The Admiral sent me a Newsweek article that suffers from the same problem, but in reverse. You think it is going to be a totally crappy piece because it basically says that fat women's weight loss goals are not ambitious enough, in that on average the fat woman's ideal amount of weight loss would still leave her in the "overweight" BMI category (god forbid). And we all know that all this "obesity" is really "alarming" (in fact we get the words "alarmingly" and "alarming" in back-to-back sentences in the same paragraph, in case you weren't alarmed enough after the first instance). The author of the study that revealed fat women's modest weight loss goals suggested that a 5'2" woman who weighs 200 pounds probably just thinks it's totally unrealistic to get down to 120 lbs. (which it is, statistically speaking). But then the authors of the Newsweek article follow that up by saying that this "may just mean that women who are very overweight might need to achieve small weight loss goals before they can envision larger losses and change their eating and exercise behaviors accordingly." Oh, yeah, totally, I'm sure that would make it 100% easier; in fact, they should market this as a new foolproof weight loss strategy! Just lose a little bit of weight, and then you will believe that you can lose a lot more weight, and then you will totally do it! It reminds me of the Jenny Craig counselor (a thin woman) who once brilliantly advised my mom, "Maybe if you could just not eat as much..."

This article also cites that lovely "having fat friends will make you fat" idea from a while back, and here is how they explain the effect supposedly found in that study: People with fat friends "may simply see being fat as the new normal." Does this strike anyone else as being completely idiotic? Like somehow if you have fat friends you become incapable of figuring out if someone is fat or not? For some reason I am reminded of Stephen Colbert's claim that he doesn't see race -- like, literally, he can't tell if someone is black. But the difference is that the authors of this article aren't trying to be ironic.

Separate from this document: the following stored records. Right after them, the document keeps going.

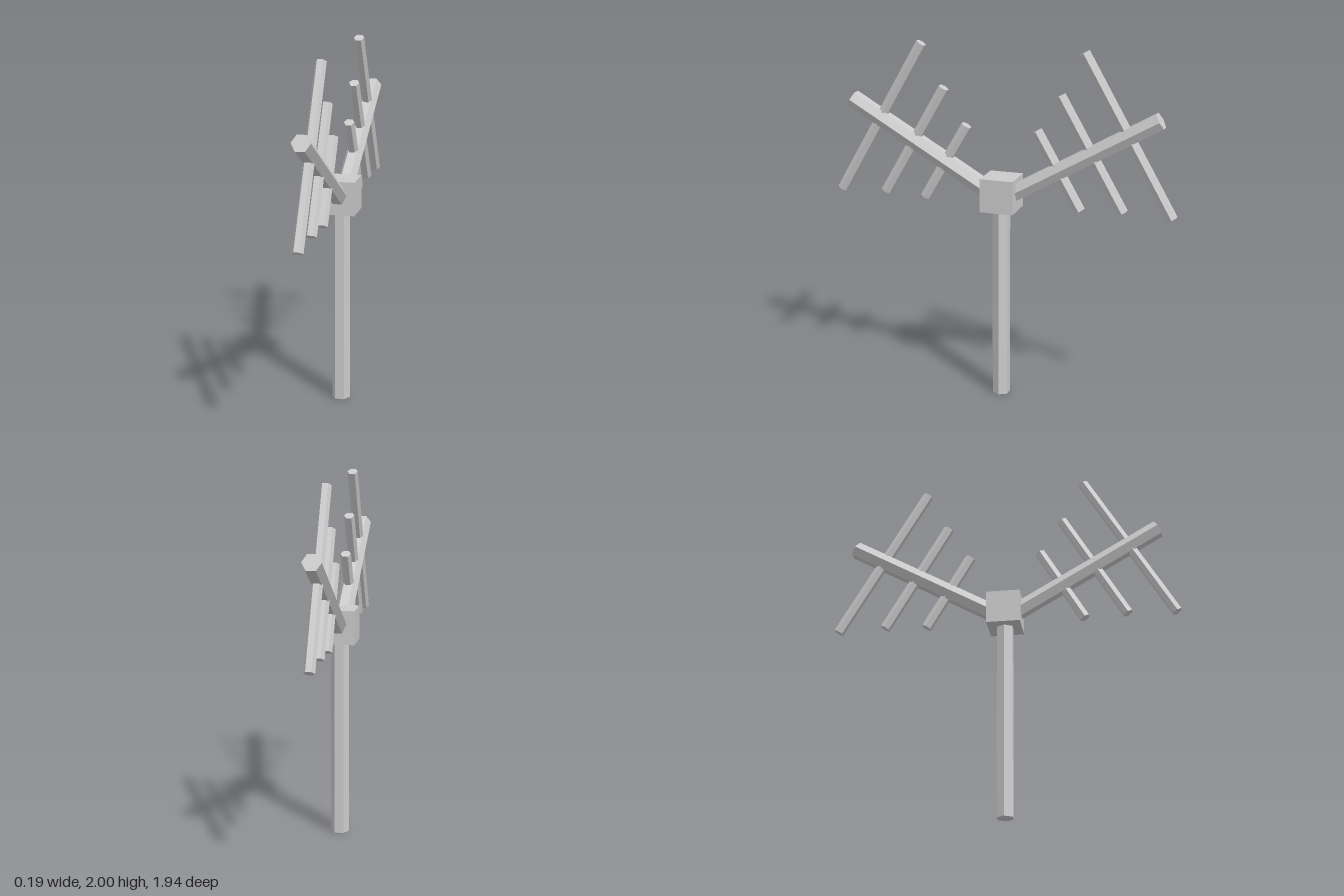
import * as THREE from 'three';

export function createModel() {
  const model = new THREE.Group();
  model.name = 'antenna';
  const material = new THREE.MeshStandardMaterial({ color: 0xcccccc, flatShading: true });

  const add = (parent, name, geometry) => {
    const mesh = new THREE.Mesh(geometry, material);
    mesh.name = name;
    parent.add(mesh);
    return mesh;
  };
  // Hexagonal rod along y with corners pointing to +x and -x
  const rod = (radius, length) =>
    new THREE.CylinderGeometry(radius, radius, length, 6, 1, false, Math.PI / 6);

  // Upright mast and the junction box on top of it
  add(model, 'mast', rod(0.05, 1.15)).position.y = 0.575;
  add(model, 'junctionBox', new THREE.BoxGeometry(0.187, 0.187, 0.187)).position.y = 1.188;

  // Cross rods: distance along the boom, length
  const crossRods = [[0.372, 0.49], [0.583, 0.707], [0.811, 0.99]];
  const boomLength = 1.004;

  // Two mirrored arms, each rising 30 degrees from the box
  for (const [name, side] of [['frontArm', 1], ['backArm', -1]]) {
    const arm = new THREE.Group();
    arm.name = name;
    arm.position.y = 1.153;
    arm.rotation.x = side * Math.PI / 3;
    add(arm, 'boom', rod(0.05, boomLength)).position.y = boomLength / 2;
    for (const [distance, length] of crossRods) {
      const cross = add(arm, 'crossRod', rod(0.03, length));
      cross.position.y = distance;
      cross.rotation.x = Math.PI / 2;
    }
    model.add(arm);
  }
  return model;
}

So why am I even bothering to tell you about this article? Well, because at the end, they finally get around to saying that maybe women should be encouraged to feel good about themselves regardless of whether society tells them they are too fat. They cite a study that showed that "girls who felt good about themselves were more likely to be physically active and pay more attention to what they ate," and they advocate "encouraging women to love and care for their bodies — even when they don't match the Hollywood ideal". Then again, they say that the reason to encourage women to feel good about their bodies is that statistically, a woman who feels good about her body is less likely to gain weight, so therefore this may help "reverse or at least slow the progression of the obesity epidemic." So let me just make sure I'm clear on this: We should encourage women to feel good about their bodies, even if they are fat. But if they are fat, that is "alarming", and if they don't make large enough weight-loss goals for themselves, then they just need to lose some weight so they will feel like they can lose more weight so they can become "normal" and therefore not be so alarming to everybody else. But in the mean time they should still try to feel good about themselves.

OK, never mind, that article just plain sucks.